By Brent Bean, Ph.D., Sorghum Checkoff Agronomist
Harvesting quality grain sorghum begins with timely harvest. Ideally, grain sorghum should be harvested when the moisture content is between 17 and 20 percent. Elevators and end users differ on when they begin discounting for moisture, but any grain above 14 percent can be subject to a charge. In the mid-South and some Eastern states, extended periods of wet weather can lead to lodging, grain deterioration from molds and seed sprouting. For this reason, growers are encouraged to harvest as soon as the crop reaches maturity.

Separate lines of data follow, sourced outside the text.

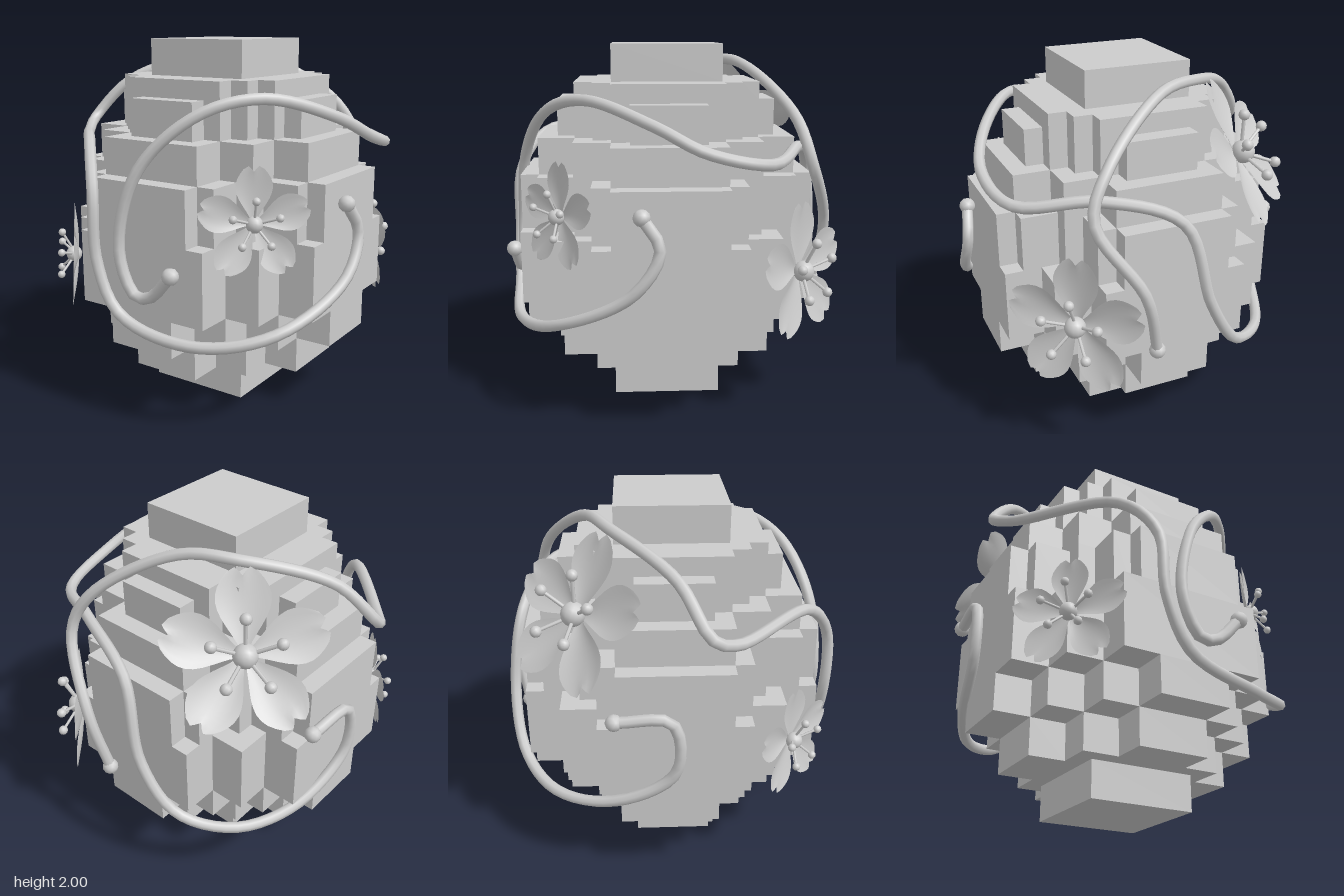
import * as THREE from 'three';

const grey = new THREE.MeshStandardMaterial({ color: 0xcccccc, side: THREE.DoubleSide });
grey.name = 'grey';

function add(parent, geometry, name) {
  const mesh = new THREE.Mesh(geometry, grey);
  mesh.name = name;
  parent.add(mesh);
  return mesh;
}

// Egg layer: the stepped corners of one quarter, turned four times and extruded
function addLayer(egg, bottom, top, ...corners) {
  const quarter = [];
  corners.forEach(([x, y], i) => {
    if (i > 0) quarter.push([x, corners[i - 1][1]]);
    quarter.push([x, y]);
  });
  const outline = [];
  for (let q = 0; q < 4; q++) {
    for (const [x, y] of quarter) {
      outline.push(new THREE.Vector2(x, y).rotateAround(new THREE.Vector2(), (q * Math.PI) / 2));
    }
  }
  const geo = new THREE.ExtrudeGeometry(new THREE.Shape(outline), { depth: top - bottom, bevelEnabled: false });
  add(egg, geo.rotateX(-Math.PI / 2).translate(0, bottom, 0), 'eggLayer');
}

function makeEgg() {
  const egg = new THREE.Group();
  egg.name = 'egg';
  egg.position.set(-0.008, 0, 0.022);
  addLayer(egg, 0, 0.2, [0.3, 0.3]);
  addLayer(egg, 0.2, 0.4, [0.6, 0.2], [0.4, 0.4], [0.2, 0.6]);
  addLayer(egg, 0.4, 0.6, [0.8, 0.2], [0.6, 0.4], [0.4, 0.6], [0.2, 0.8]);
  addLayer(egg, 0.6, 1.0, [0.8, 0.4], [0.6, 0.6], [0.4, 0.8]);
  addLayer(egg, 1.0, 1.3, [0.8, 0.3], [0.7, 0.4], [0.5, 0.5], [0.4, 0.7], [0.3, 0.8]);
  addLayer(egg, 1.3, 1.5, [0.7, 0.3], [0.5, 0.5], [0.3, 0.7]);
  addLayer(egg, 1.5, 1.7, [0.6, 0.2], [0.5, 0.3], [0.4, 0.4], [0.3, 0.5], [0.2, 0.6]);
  addLayer(egg, 1.7, 1.8, [0.5, 0.3], [0.4, 0.4], [0.3, 0.5]);
  addLayer(egg, 1.8, 2.0, [0.3, 0.3]);
  return egg;
}

// Vine through a few points, with a bead on each end
function makeVine(...points) {
  const group = new THREE.Group();
  group.name = 'vine';
  const path = new THREE.CatmullRomCurve3(points.map((p) => new THREE.Vector3(...p)));
  add(group, new THREE.TubeGeometry(path, 100, 0.031, 8), 'vineStem');
  for (const end of [path.getPoint(0), path.getPoint(1)]) {
    add(group, new THREE.IcosahedronGeometry(0.045, 1).translate(end.x, end.y, end.z), 'vineBead');
  }
  return group;
}

// Petal: narrow at the base, wide near the end, notched at the tip and cupped
function petalGeometry() {
  const geo = new THREE.PlaneGeometry(2, 1, 8, 10);
  const pos = geo.attributes.position;
  for (let i = 0; i < pos.count; i++) {
    const s = pos.getX(i);
    const t = pos.getY(i) + 0.5;
    const width = 0.05 + 0.27 * Math.pow(Math.sin(Math.PI * Math.pow(t, 1.1) * 0.82), 1.2);
    const notch = 1 - 0.1 * t * t * t * (1 - Math.min(1, Math.abs(s) * 2.2));
    const corner = 1 - 0.1 * t * t * Math.max(0, Math.abs(s) - 0.45);
    const cup = 0.1 * t * t + 0.06 * s * s * Math.sin(Math.PI * t);
    pos.setXYZ(i, s * width, (0.06 + 0.94 * t) * notch * corner, cup);
  }
  geo.computeVertexNormals();
  return geo;
}

// Flower built with unit radius facing +z, then scaled and turned outward
function makeFlower(center, normal, radius) {
  const flower = new THREE.Group();
  flower.name = 'flower';
  const petal = petalGeometry();
  add(flower, new THREE.SphereGeometry(0.15, 14, 10).translate(0, 0, 0.09), 'flowerCenter');
  const stalk = new THREE.LineCurve3(new THREE.Vector3(0, 0.05, 0.09), new THREE.Vector3(0, 0.42, 0.32));
  for (let i = 0; i < 5; i++) {
    const angle = (i * Math.PI * 2) / 5;
    add(flower, petal, 'petal').rotation.z = angle;
    const stamen = new THREE.Group();
    stamen.name = 'stamen';
    stamen.rotation.z = angle;
    add(stamen, new THREE.TubeGeometry(stalk, 1, 0.024, 6), 'stamenStalk');
    add(stamen, new THREE.SphereGeometry(0.072, 10, 8).translate(0, 0.42, 0.32), 'stamenTip');
    flower.add(stamen);
  }
  flower.scale.setScalar(radius);
  flower.position.set(...center);
  flower.lookAt(new THREE.Vector3(...normal).add(flower.position));
  return flower;
}

export function createModel() {
  const model = new THREE.Group();
  model.name = 'floweredEgg';
  model.add(makeEgg());

  // Vine curling on the front and sweeping round the back
  model.add(makeVine(
    [0.24, 0.87, 0.88], [0.1, 0.73, 0.87], [0, 0.72, 0.87], [-0.1, 0.95, 0.87], [0, 1.36, 0.83],
    [0.26, 1.64, 0.68], [0.5, 1.72, 0.45], [0.74, 1.61, 0.1], [0.82, 1.49, -0.15], [0.75, 1.42, -0.48],
    [0.38, 1.46, -0.68], [-0.02, 1.32, -0.81], [-0.16, 0.87, -0.87], [-0.36, 0.57, -0.81],
    [-0.62, 0.49, -0.62], [-0.79, 0.54, -0.3], [-0.86, 0.76, 0.02], [-0.86, 1.06, 0], [-0.84, 1.06, -0.29],
  ));
  // Vine sweeping round the front and over the shoulder to the back
  model.add(makeVine(
    [0.84, 1.18, 0.17], [0.87, 1.02, 0.08], [0.87, 0.79, 0.22], [0.7, 0.58, 0.62], [0.35, 0.51, 0.84],
    [-0.08, 0.61, 0.9], [-0.22, 0.88, 0.91], [-0.25, 1.25, 0.89], [-0.4, 1.46, 0.74], [-0.8, 1.46, 0.32],
    [-0.87, 1.52, 0.19], [-0.7, 1.75, 0.03], [-0.34, 1.89, -0.29], [-0.06, 1.88, -0.43],
    [0.33, 1.62, -0.67], [0.44, 1.38, -0.75], [0.22, 1.0, -0.88], [0.13, 0.64, -0.84],
  ));

  // Flowers on the four corners
  model.add(makeFlower([0.54, 1.12, 0.59], [0.66, 0.1, 0.74], 0.29));
  model.add(makeFlower([-0.61, 0.79, 0.65], [-0.7, 0.06, 0.7], 0.3));
  model.add(makeFlower([0.51, 0.8, -0.68], [0.68, 0.08, -0.73], 0.38));
  model.add(makeFlower([-0.52, 1.5, -0.46], [-0.55, 0.46, -0.55], 0.43));
  return model;
}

If all grain heads in the field reach maturity at the same time and the heads extend above the flag leaf,growers may avoid the use of a harvest aid (desiccant) or the need of a hard freeze to kill and desiccate the plants. However, most of the time, growers still need a harvest aid to eliminate late green tillers, weeds and sorghum leaves that interfere with timely harvest.

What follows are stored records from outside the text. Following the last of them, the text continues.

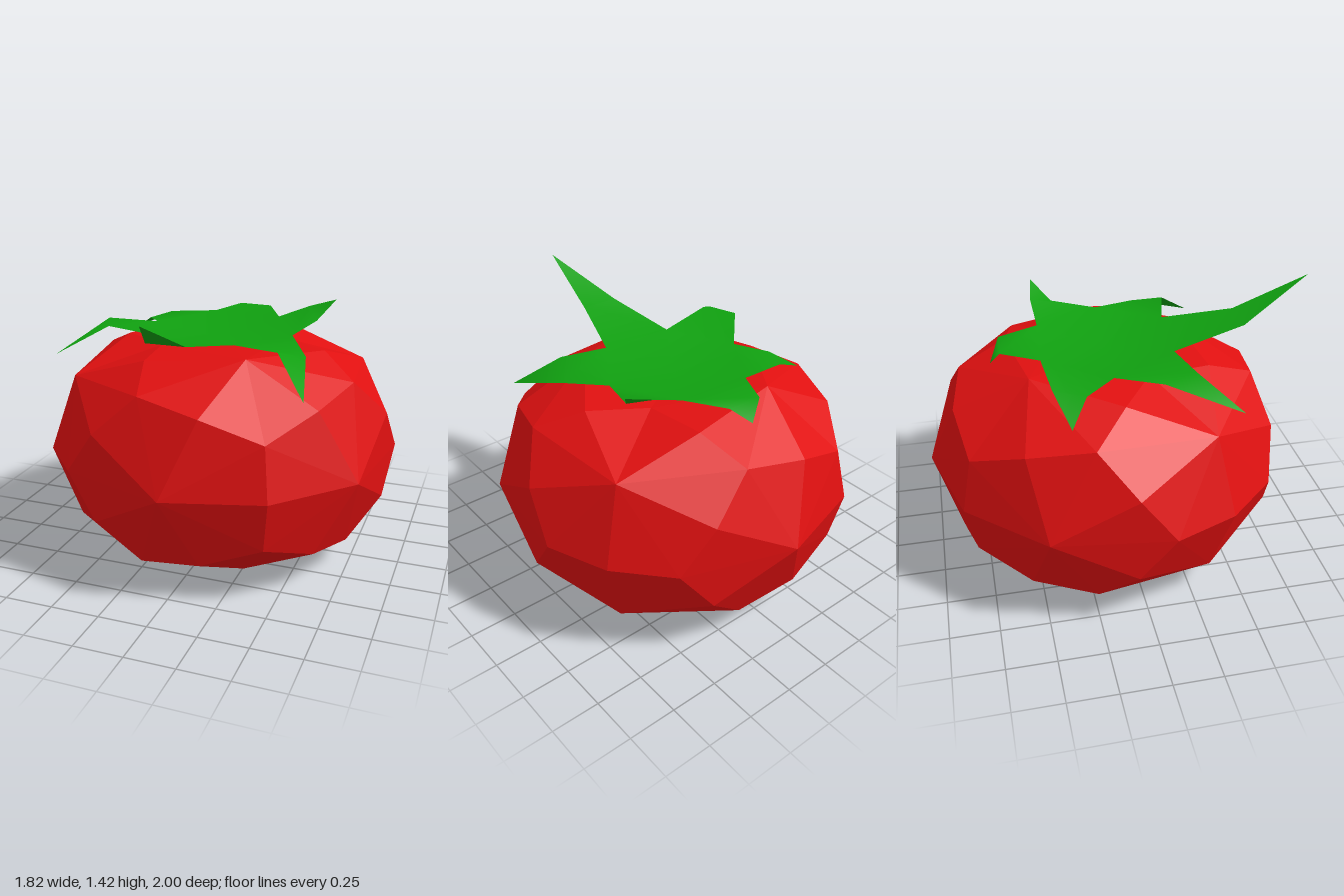
import * as THREE from 'three';

const CENTRE = new THREE.Vector3(0, 0.57, -0.075);
const RADIUS = 0.926;

// Squash a unit direction into the fruit; the two poles are flattened and dented
function fruitPoint(dir) {
  const a = Math.abs(dir.y);
  let h = a * 0.745;
  if (a > 0.97) h = 0.535;
  else if (a > 0.9) h = 0.53;
  else if (a > 0.83) h = 0.565;
  else if (a > 0.7) h = 0.53;
  return new THREE.Vector3(dir.x * RADIUS, Math.sign(dir.y) * h, dir.z * RADIUS).add(CENTRE);
}

// Icosahedron split into kites: corner, edge middle, face centre, edge middle
function fruitGeometry() {
  const m = new THREE.Vector3(0.526, 0, 0.851);
  const p = new THREE.Vector3(0.851, 0, -0.526);
  const y = new THREE.Vector3(0, 1, 0);
  const corners = [];
  for (const [long, short] of [[y, m], [m, p], [p, y]])
    for (const s of [-1, 1]) for (const t of [-1, 1])
      corners.push(new THREE.Vector3().addScaledVector(long, 0.851 * s).addScaledVector(short, 0.526 * t));

  const near = (a, b) => a.distanceTo(b) < 1.2;
  const mid = (...v) => v.reduce((sum, q) => sum.add(q), new THREE.Vector3()).normalize();
  const pts = [];
  const tri = (a, b, c) => {
    const n = b.clone().sub(a).cross(c.clone().sub(a));
    const out = mid(a, b, c);
    pts.push(...(n.dot(out) > 0 ? [a, b, c] : [a, c, b]).map(fruitPoint));
  };
  for (let i = 0; i < 12; i++) for (let j = i + 1; j < 12; j++) for (let k = j + 1; k < 12; k++) {
    const f = [corners[i], corners[j], corners[k]];
    if (!near(f[0], f[1]) || !near(f[1], f[2]) || !near(f[0], f[2])) continue;
    const c = mid(...f);
    for (let e = 0; e < 3; e++) {
      const a = f[e], b = f[(e + 1) % 3], ab = mid(a, b);
      tri(a, ab, c);
      tri(ab, b, c);
    }
  }
  const g = new THREE.BufferGeometry().setFromPoints(pts);
  g.computeVertexNormals();
  return g;
}

// Star of six pointed sepals around a sunken centre
function calyxGeometry() {
  const valleys = [
    [-0.21, 1.18, 0.24], [0.17, 1.18, 0.27], [0.38, 1.17, -0.05],
    [0.21, 1.18, -0.39], [-0.17, 1.18, -0.42], [-0.39, 1.17, -0.1],
  ];
  // Each sepal: first shoulder, tip, second shoulder (sepal i runs from valley i to i + 1)
  const sepals = [
    [[-0.14, 1.25, 0.62], [0.01, 1.43, 1.0], [0.06, 1.25, 0.62]],
    [[0.41, 1.18, 0.33], [0.59, 1.01, 0.52], [0.51, 1.13, 0.18]],
    [[0.45, 1.2, -0.28], [0.53, 1.3, -0.38], [0.38, 1.25, -0.4]],
    [[0.1, 1.19, -0.6], [0, 1.1, -0.655], [-0.08, 1.19, -0.61]],
    [[-0.43, 1.16, -0.4], [-0.63, 1.06, -0.34], [-0.5, 1.15, -0.25]],
    [[-0.58, 1.22, 0.1], [-0.71, 1.1, 0.45], [-0.5, 1.22, 0.27]],
  ];
  const pos = [0, 1.115, -0.07, ...valleys.flat(), ...sepals.flat(2)];
  const index = [];
  for (let i = 0; i < 6; i++) {
    const a = 1 + i, b = 1 + (i + 1) % 6, s = 7 + i * 3, tip = s + 1, t = s + 2;
    index.push(0, a, b, a, s, t, a, t, b, s, tip, t);
  }
  const g = new THREE.BufferGeometry();
  g.setAttribute('position', new THREE.Float32BufferAttribute(pos, 3));
  g.setIndex(index);
  g.computeVertexNormals();
  return g;
}

export function createModel() {
  const group = new THREE.Group();
  const fruit = new THREE.Mesh(fruitGeometry(),
    new THREE.MeshStandardMaterial({ color: 0xe01010, flatShading: true }));
  fruit.name = 'fruit';
  const calyx = new THREE.Mesh(calyxGeometry(),
    new THREE.MeshStandardMaterial({ color: 0x10a010, side: THREE.DoubleSide }));
  calyx.name = 'calyx';
  group.add(fruit, calyx);
  return group;
}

The most common harvest aid in grain sorghum is glyphosate. The key to successfully using glyphosate is to treat only the amount of acres that can be harvested in a timely manner. Growers should try to harvest glyphosate-treated sorghum eight to 15 days after application. If harvest is delayed, the sorghum is at risk of lodging. Also, the addition of Aim herbicide with glyphosate can aid in the control of morningglory and other tough-to-control weeds. Click here for a full discussion on the use of a harvest aid.
Once harvest begins, growers should cut just below the heads to avoid unnecessary intake of leaves and stalk material, which decreases harvesting efficiency. Grain sorghum can be harvested with a grain header (platform or rigid cutterbar), flex header, row crop header or draper header. When using a grain header, guard extensions attached to every other guard will reduce gathering losses in standing sorghum. Other attachments are available that can help with lodged sorghum if needed.
Recently, a company developed a conversion kit for corn headers called ARROTM(Alternative Rotary Rowcrop Option), with kits available formost all corn header brands. These kits have worked well, and growers are using them in increasing numbers in the sorghum belt.
Finally, growers should take their time when setting their combines because a well-adjusted combine can add a significant amount of income per acre. Loss is determined by counting seeds left behind the combine. Depending on seed size, 16 to 21 seeds per square foot will equal one bushel per acre. A 5 percent loss is considered acceptable for grain sorghum.